Some of you might notice a new name scrolling across the top of the blog. I've been searching for a good name since I joined the blogosphere and it finally came to me last night.
"Serendipity" comes from the Persian Tale of The Three Princes of Serendip. The story is representative of the way ideas link together for me and ultimately relate to my writing. Or, as Wikipedia puts it, my "propensity for making fortunate discoveries while looking for something unrelated."
Serendipity was also the name of my 6th grade science book. Apparently, serendipity is one of those things scientists are thankful for too. Did you know chocolate chip cookies were created serendipitously? Yum! Which leads into the rest of the post.
Yalancı and Compelling Characters (?)
*The importnant footnote here is that Yalancı means liar in Turkish.
Stuffed grape leaves, also known as dolmas or sarmas, are the best Yalancı. You see, dolmas are supposed to have meat in them, but Yalancı doesn't. Its filled with spiced rice, currants, pine nuts and drenched in olive oil with lemon juice instead. (My favorite meze!) Other dishes can also be called Yalancı. For example, if you want something which tastes like Mantı (Turkish tortellini), you use spaghetti and throw the filling into the sauce on top.
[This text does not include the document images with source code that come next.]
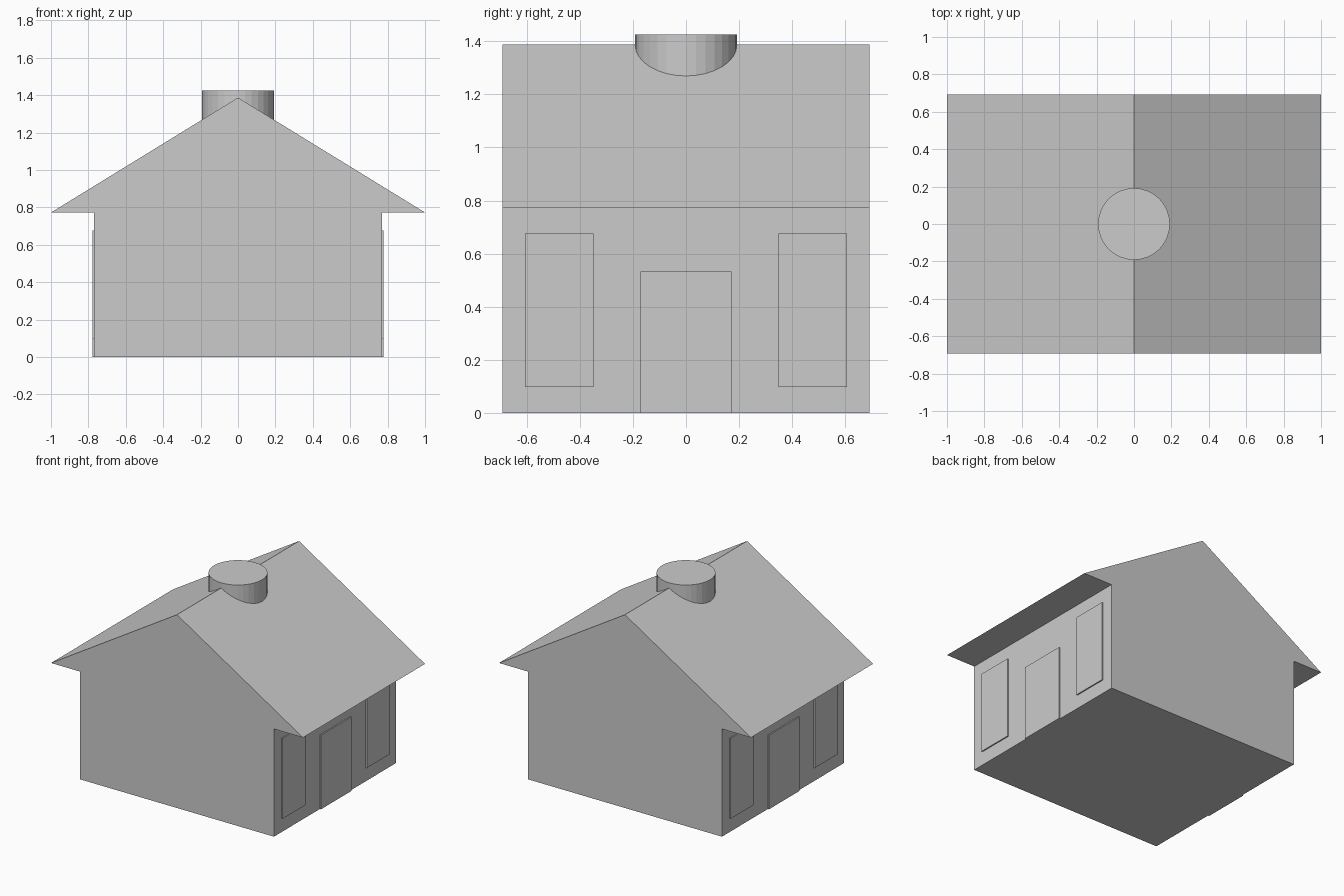
import bpy, bmesh

if "Cube" in bpy.data.objects:
    bpy.data.objects.remove(bpy.data.objects["Cube"])


def mesh_object(name, bm):
    bmesh.ops.recalc_face_normals(bm, faces=bm.faces[:])
    mesh = bpy.data.meshes.new(name)
    bm.to_mesh(mesh)
    bm.free()
    obj = bpy.data.objects.new(name, mesh)
    bpy.context.collection.objects.link(obj)
    return obj


def box(name, x0, x1, y0, y1, z0, z1):
    bm = bmesh.new()
    bmesh.ops.create_cube(bm, size=1)
    for v in bm.verts:
        v.co = (x1 if v.co.x > 0 else x0,
                y1 if v.co.y > 0 else y0,
                z1 if v.co.z > 0 else z0)
    return mesh_object(name, bm)


HALF_DEPTH = 0.692
WALL_X = 0.77
PANEL_X = 0.779
EAVE_Z = 0.773

# House body: gable outline with overhanging eaves, extruded front to back
half = [(WALL_X, 0), (WALL_X, EAVE_Z), (1.0, EAVE_Z)]
outline = half + [(0, 1.387)] + [(-x, z) for x, z in reversed(half)]
bm = bmesh.new()
face = bm.faces.new([bm.verts.new((x, -HALF_DEPTH, z)) for x, z in outline])
extruded = bmesh.ops.extrude_face_region(bm, geom=[face], use_keep_orig=True)
bmesh.ops.translate(bm, vec=(0, 2 * HALF_DEPTH, 0),
                    verts=[g for g in extruded["geom"] if isinstance(g, bmesh.types.BMVert)])
mesh_object("house_body", bm)

# Raised door and window panels on both side walls
for side, s in (("right", 1), ("left", -1)):
    x0, x1 = sorted((s * (WALL_X - 0.02), s * PANEL_X))
    box(f"{side}_door", x0, x1, -0.172, 0.172, 0, 0.532)
    box(f"{side}_front_window", x0, x1, -0.606, -0.348, 0.098, 0.676)
    box(f"{side}_back_window", x0, x1, 0.348, 0.606, 0.098, 0.676)

# Round chimney sunk into the ridge
bpy.ops.mesh.primitive_cylinder_add(vertices=32, radius=0.192, depth=0.225,
                                    location=(0, 0, 1.3125))
bpy.context.object.name = "chimney"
Then you have Yalancı Mantı.
Yalancı is just not what it seems, much like the most compelling characters.
- Villains aren't great until we find out why we should be sympathetic.
- Heros and heroines aren't wonderful without their quirky weaknesses.
- Even settings (which are best treated as a character) are cliché until you add sensory details.
(I think I just saved Elana's left kidney.)